I make many things out of paper, but one of my current obsessions is paper shoes.

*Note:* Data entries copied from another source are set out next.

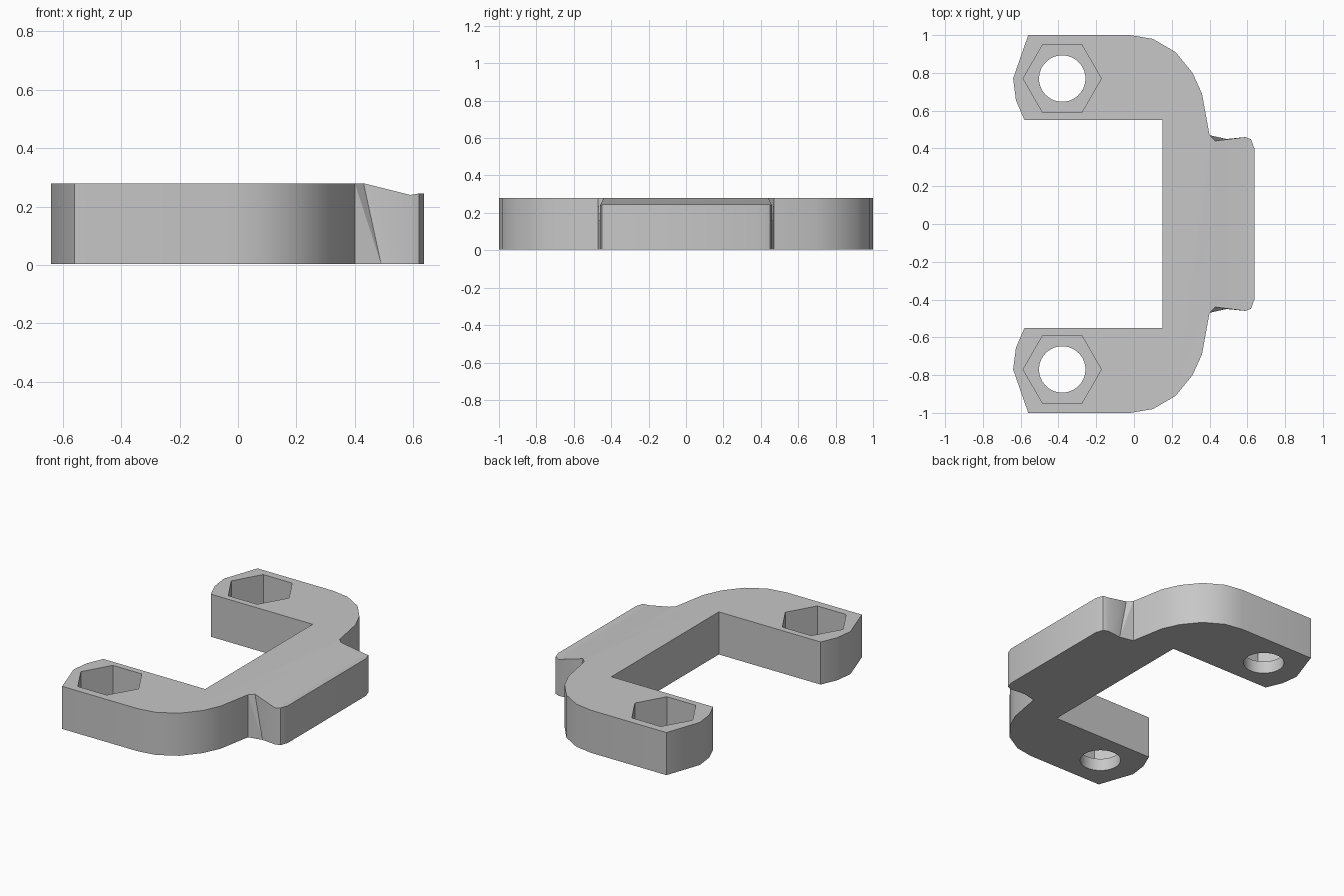
import bpy
import bmesh
import math
from mathutils import Matrix

cube = bpy.data.objects.get("Cube")
if cube:
    bpy.data.objects.remove(cube, do_unlink=True)

BOTTOM, TOP = 0.004, 0.28

grey = bpy.data.materials.new("light grey")
grey.use_nodes = True
grey.diffuse_color = (0.57, 0.57, 0.57, 1)
for node in grey.node_tree.nodes:
    if node.type == "BSDF_PRINCIPLED":
        node.inputs["Base Color"].default_value = grey.diffuse_color


def make_object(name, bm):
    bmesh.ops.recalc_face_normals(bm, faces=bm.faces)
    mesh = bpy.data.meshes.new(name)
    bm.to_mesh(mesh)
    bm.free()
    mesh.materials.append(grey)
    obj = bpy.data.objects.new(name, mesh)
    bpy.context.collection.objects.link(obj)
    return obj


# Half outline, from the inner corner round the arm to the tab: x, y, top height
arm = [(0.15, 0.55), (-0.58, 0.55), (-0.625, 0.655), (-0.64, 0.77),
       (-0.56, 1.0), (-0.02, 1.0), (0.10, 0.98), (0.22, 0.91),
       (0.31, 0.80), (0.36, 0.69), (0.40, 0.47)]
notch_top, notch_bottom = (0.43, 0.44), (0.49, 0.45)
tab = [(0.59, 0.46, 0.24), (0.62, 0.448, 0.245), (0.637, 0.40, 0.245)]

half_top = [(x, y, TOP) for x, y in arm + [notch_top]] + tab
half_bottom = [(x, y, BOTTOM) for x, y in arm + [notch_bottom]]
half_bottom += [(x, y, BOTTOM) for x, y, z in tab]


def full_loop(bm, half):
    left = [bm.verts.new(p) for p in half]
    right = [bm.verts.new((x, -y, z)) for x, y, z in half]
    return left, right


# Bracket body with sloping tab
bm = bmesh.new()
top_l, top_r = full_loop(bm, half_top)
low_l, low_r = full_loop(bm, half_bottom)
n = len(arm) + 1
bm.faces.new(top_l[:n] + top_r[:n][::-1])
bm.faces.new(low_l + low_r[::-1])
for i in range(n - 1, len(half_top) - 1):
    bm.faces.new((top_l[i], top_l[i + 1], top_r[i + 1], top_r[i]))
for up, low in ((top_l, low_l), (top_r, low_r)):
    for i in range(len(up) - 1):
        if i in (n - 2, n - 1):      # twisted notch walls
            bm.faces.new((up[i], up[i + 1], low[i + 1]))
            bm.faces.new((up[i], low[i + 1], low[i]))
        else:
            bm.faces.new((up[i], up[i + 1], low[i + 1], low[i]))
for i in (0, -1):
    bm.faces.new((top_l[i], top_r[i], low_r[i], low_l[i]))
bracket = make_object("bracket", bm)


# Hexagonal nut recesses and round bolt holes
def cut(sides, radius, y, z0, z1):
    bm = bmesh.new()
    place = Matrix.Translation((-0.38, y, (z0 + z1) / 2))
    bmesh.ops.create_cone(bm, cap_ends=True, segments=sides, radius1=radius,
                          radius2=radius, depth=z1 - z0,
                          matrix=place @ Matrix.Rotation(math.pi / 6, 4, "Z"))
    cutter = make_object("hole_cutter", bm)
    cutter.hide_render = True
    mod = bracket.modifiers.new("hole", "BOOLEAN")
    mod.operation = "DIFFERENCE"
    mod.solver = "EXACT"
    mod.object = cutter
    bpy.ops.object.modifier_apply(modifier=mod.name)
    bpy.data.objects.remove(cutter, do_unlink=True)


bpy.ops.object.select_all(action="DESELECT")
bracket.select_set(True)
bpy.context.view_layer.objects.active = bracket
for y in (0.77, -0.77):
    cut(6, 0.207, y, 0.085, 0.4)
    cut(32, 0.123, y, -0.1, 0.2)

bpy.ops.object.shade_smooth_by_angle(angle=math.radians(30))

When I decided to start collecting birds nests I happened to off handedly tell my dad about my new quest. He thought it was a bit weird and said so, and I paid him no mind. A day or so after our conversation, he called me and asked if he had ever told me about his maternal grandfather and his bird nest collection… I said that he hadn’t. He went on to describe a grandfather about which he remembered very little, except for the aviary at the back of his house and the room full of altered cigar boxes which housed nests and egg specimens upon the dozens. My dad said he remembered the lids to the wooden cigar boxes had been removed and replaced with glass, taped on with thick black artists tape. My great grandfather had carefully noted the date and location of each collection and the type of bird who created the nest. I was so eager to see what sounded like an amazing treasure trove of nests, hoping that some cousin somewhere had a basemen full of untouched boxes. Sadly, the collection had been donated, sold or lost except for a few pieces which are now part of the California Academy of Science’s collection. I have yet to make a date to visit what’s left of my great grandfather’s collection, but I love that I have a relative who had the same desire to collect these precious objects of nature. These are four of my favorite nests from a rather large and growing collection I started a few years ago.